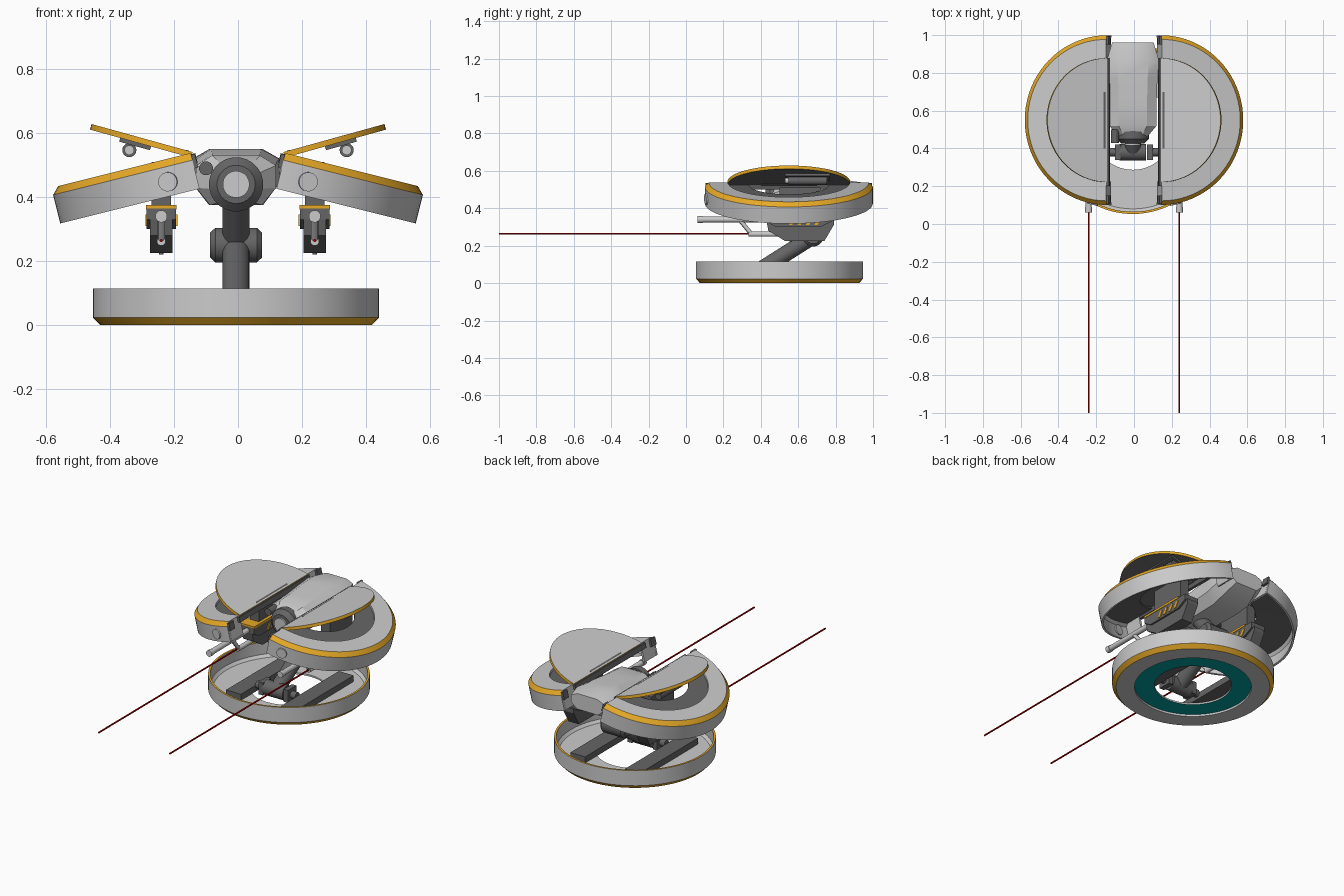
import bpy, bmesh, math
from mathutils import Matrix, Vector

if "Cube" in bpy.data.objects:
    bpy.data.objects.remove(bpy.data.objects["Cube"])

CX = -0.006  # axis of the base and arm


def material(name, rgb):
    m = bpy.data.materials.new(name)
    m.diffuse_color = (*rgb, 1)
    m.use_nodes = True
    m.node_tree.nodes["Principled BSDF"].inputs["Base Color"].default_value = m.diffuse_color
    return m


GREY = material("grey", (0.62, 0.62, 0.62))
DARK = material("dark", (0.13, 0.13, 0.13))
ORANGE = material("orange", (0.8, 0.4, 0.02))
TEAL = material("teal", (0.0, 0.35, 0.35))
RED = material("red", (0.5, 0.0, 0.0))


def mesh(name, verts, faces, mats, idx=None, matrix=None, mirror=False):
    me = bpy.data.meshes.new(name)
    me.from_pydata([tuple(v) for v in verts], [], faces)
    for m in mats:
        me.materials.append(m)
    if idx:
        me.polygons.foreach_set("material_index", idx)
    if matrix:
        me.transform(matrix)
    bm = bmesh.new()
    bm.from_mesh(me)
    bmesh.ops.recalc_face_normals(bm, faces=bm.faces)
    bm.to_mesh(me)
    bm.free()
    ob = bpy.data.objects.new(name, me)
    bpy.context.collection.objects.link(ob)
    if mirror:
        ob.modifiers.new("Mirror", "MIRROR").use_mirror_merge = False
    bpy.ops.object.select_all(action="DESELECT")
    ob.select_set(True)
    bpy.context.view_layer.objects.active = ob
    bpy.ops.object.shade_smooth_by_angle(angle=math.radians(30))
    return ob


def sweep(name, prof, mats, seg_mat, half=False, cap=0, n=80, **kw):
    """Revolve a closed (r, z) profile about z, fully or over the +x half."""
    k = len(prof)
    steps = n // 2 + 1 if half else n
    verts, faces, idx = [], [], []
    for i in range(steps):
        a = -math.pi / 2 + 2 * math.pi * i / n
        verts += [(r * math.cos(a), r * math.sin(a), z) for r, z in prof]
    for i in range(steps - 1 if half else steps):
        j = (i + 1) % steps
        for s in range(k):
            t = (s + 1) % k
            faces.append((i * k + s, j * k + s, j * k + t, i * k + t))
            idx.append(seg_mat.get(s, 0))
    if half:
        faces += [tuple(range(k)), tuple((steps - 1) * k + s for s in range(k))]
        idx += [cap, cap]
    return mesh(name, verts, faces, mats, idx, **kw)


def loft(name, rings, mat, **kw):
    k = len(rings[0])
    verts = [v for ring in rings for v in ring]
    faces = [(i * k + s, i * k + (s + 1) % k, (i + 1) * k + (s + 1) % k, (i + 1) * k + s)
             for i in range(len(rings) - 1) for s in range(k)]
    faces += [tuple(range(k)), tuple((len(rings) - 1) * k + s for s in range(k))]
    return mesh(name, verts, faces, [mat], **kw)


def rod(name, p, q, r, mat, r2=None, n=24, **kw):
    p, q = Vector(p), Vector(q)
    rot = (q - p).to_track_quat("Z", "Y")
    rings = []
    for c, rad in ((p, r), (q, r if r2 is None else r2)):
        rings.append([c + rot @ Vector((rad * math.cos(a), rad * math.sin(a), 0))
                      for a in (2 * math.pi * (i + .5) / n for i in range(n))])
    return loft(name, rings, mat, **kw)


def box(name, lo, hi, mat, **kw):
    rings = [[(lo[0], lo[1], z), (hi[0], lo[1], z), (hi[0], hi[1], z), (lo[0], hi[1], z)]
             for z in (lo[2], hi[2])]
    return loft(name, rings, mat, **kw)


def prism(name, x0, x1, prof, mat, **kw):
    return loft(name, [[(x, y, z) for y, z in prof] for x in (x0, x1)], mat, **kw)


# Base: thin-walled tray with chamfered orange lower edge and teal underside ring
SHELL = [(.447, .115), (.447, .023), (.425, 0), (.323, 0), (.323, .012),
         (.213, .012), (.213, .022), (.42, .024), (.435, .04), (.435, .115)]
sweep("base_ring", SHELL, [GREY, ORANGE, TEAL], {1: 1, 4: 2, 9: 1},
      matrix=Matrix.Translation((CX, .5, 0)))
box("base_rail", (.135, .22, .022), (.235, .78, .06), DARK, mirror=True)

# Jointed arm from base to body
foot, elbow, neck = (CX, .38, .06), (CX, .68, .25), (CX, .53, .43)
rod("lower_arm", foot, elbow, .043, DARK)
rod("upper_arm", elbow, neck, .043, DARK)
rod("foot_joint", (CX - .07, .38, .06), (CX + .07, .38, .06), .045, DARK)
box("foot_bracket", (.07, .34, .024), (.1, .42, .1), DARK, mirror=True)
rod("foot_pin", (.07, .38, .06), (.135, .38, .06), .022, DARK, mirror=True)
rod("elbow_drum", (CX - .065, .68, .25), (CX + .065, .68, .25), .055, DARK, n=16)
for s in (-1, 1):
    rod("elbow_cap", (CX + s * .065, .68, .25), (CX + s * .081, .68, .25), .055, DARK, r2=.04, n=16)

# Faceted central body
rings = []
for y, w, zt, zb in ((.46, .075, .5, .385), (.52, .125, .53, .375), (.63, .125, .535, .375),
                     (.77, .13, .55, .375), (.86, .14, .55, .39), (.96, .11, .535, .44)):
    h = zt - zb
    half = [(.6, zt), (1, zt - .2 * h), (1, zb + .35 * h), (.65, zb)]
    pts = half + [(-u, z) for u, z in reversed(half)]
    rings.append([(CX + u * w, y, z) for u, z in pts])
loft("body_hull", rings, GREY)

# Nose with lens
rod("nose_collar", (CX, .49, .44), (CX, .45, .44), .085, DARK)
rod("nose_cone", (CX, .45, .44), (CX, .425, .44), .085, DARK, r2=.06)
rod("nose_lens", (CX, .43, .44), (CX, .415, .44), .042, GREY)
rod("side_sensor", (-.1, .43, .49), (-.1, .5, .49), .022, DARK, n=12)

# Wings: half rings like the base, flipped and tilted outward
W = Matrix.Translation((.148, .55, .538)) @ Matrix.Rotation(math.radians(14), 4, "Y")
sweep("wing_ring", [(r * 1.005, -z) for r, z in SHELL], [GREY, ORANGE, DARK],
      {1: 1, 4: 2, 5: 2, 6: 2}, half=True, matrix=W, mirror=True)
for s in (-1, 1):
    ys = sorted((s * .325, s * .436))
    box("wing_end_wall", (0, ys[0], -.113), (.012, ys[1], -.01), GREY, matrix=W, mirror=True)
    ys = sorted((s * .40, s * .445))
    box("wing_end_clip", (-.012, ys[0], -.05), (0, ys[1], -.005), DARK, matrix=W, mirror=True)
box("wing_hinge_bar", (-.014, -.35, -.035), (.01, .33, -.004), DARK, matrix=W, mirror=True)
rod("wing_lamp", (.086, -.42, -.07), (.092, -.447, -.07), .03, GREY, matrix=W, mirror=True)

# Raised half-disc panels with actuator underneath
P = Matrix.Translation((.142, .55, .541)) @ Matrix.Rotation(math.radians(-15.5), 4, "Y")
sweep("wing_panel", [(.002, 0), (.328, 0), (.328, -.018), (.002, -.018)],
      [GREY, ORANGE, DARK], {1: 1, 2: 2}, half=True, cap=1, matrix=P, mirror=True)
box("panel_plate", (.13, -.02, -.03), (.23, .22, -.018), DARK, matrix=P, mirror=True)
rod("panel_actuator", (.34, .545, .547), (.34, .755, .547), .022, DARK, mirror=True)
rod("panel_actuator_tip", (.34, .53, .547), (.34, .547, .547), .015, GREY, mirror=True)
rod("panel_hinge", (.16, .4, .535), (.16, .7, .535), .012, DARK, mirror=True)

# Guns under the wings
GX = .24
prism("gun_body", GX - .035, GX + .035,
      [(.43, .335), (.44, .28), (.53, .225), (.74, .225), (.79, .31), (.79, .335)], DARK, mirror=True)
prism("gun_shoulder", GX - .046, GX + .046,
      [(.43, .365), (.43, .33), (.48, .3), (.72, .3), (.78, .33), (.78, .365)], DARK, mirror=True)
box("gun_trim", (GX - .048, .43, .362), (GX + .048, .72, .375), ORANGE, mirror=True)
box("gun_pylon", (GX - .03, .5, .37), (GX + .03, .72, .51), DARK, mirror=True)
for i in range(4):
    y = .55 + i * .045
    prism("gun_stripe", GX - .05, GX + .05,
          [(y, .31), (y + .018, .31), (y + .038, .345), (y + .02, .345)], ORANGE, mirror=True)
rod("gun_barrel", (GX, .065, .34), (GX, .45, .34), .016, GREY, n=16, mirror=True)
rod("gun_muzzle", (GX, .062, .34), (GX, .09, .34), .019, GREY, n=16, mirror=True)
rod("barrel_brace", (GX, .29, .335), (GX, .35, .262), .012, GREY, n=12, mirror=True)
rod("lower_barrel", (GX, .335, .262), (GX, .5, .262), .014, GREY, n=16, mirror=True)
rod("gun_foot", (GX, .56, .22), (GX, .56, .25), .008, DARK, n=12, mirror=True)
rod("laser_beam", (GX, -1, .264), (GX, .34, .264), .005, RED, n=8, mirror=True)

· · ·

*Task directions:*
Print the material above word for word, first line through the line with "m.diffuse_color = (*rgb, 1)", and leave every picture out.

*Reply to the exercise:*
import bpy, bmesh, math
from mathutils import Matrix, Vector

if "Cube" in bpy.data.objects:
    bpy.data.objects.remove(bpy.data.objects["Cube"])

CX = -0.006  # axis of the base and arm


def material(name, rgb):
    m = bpy.data.materials.new(name)
    m.diffuse_color = (*rgb, 1)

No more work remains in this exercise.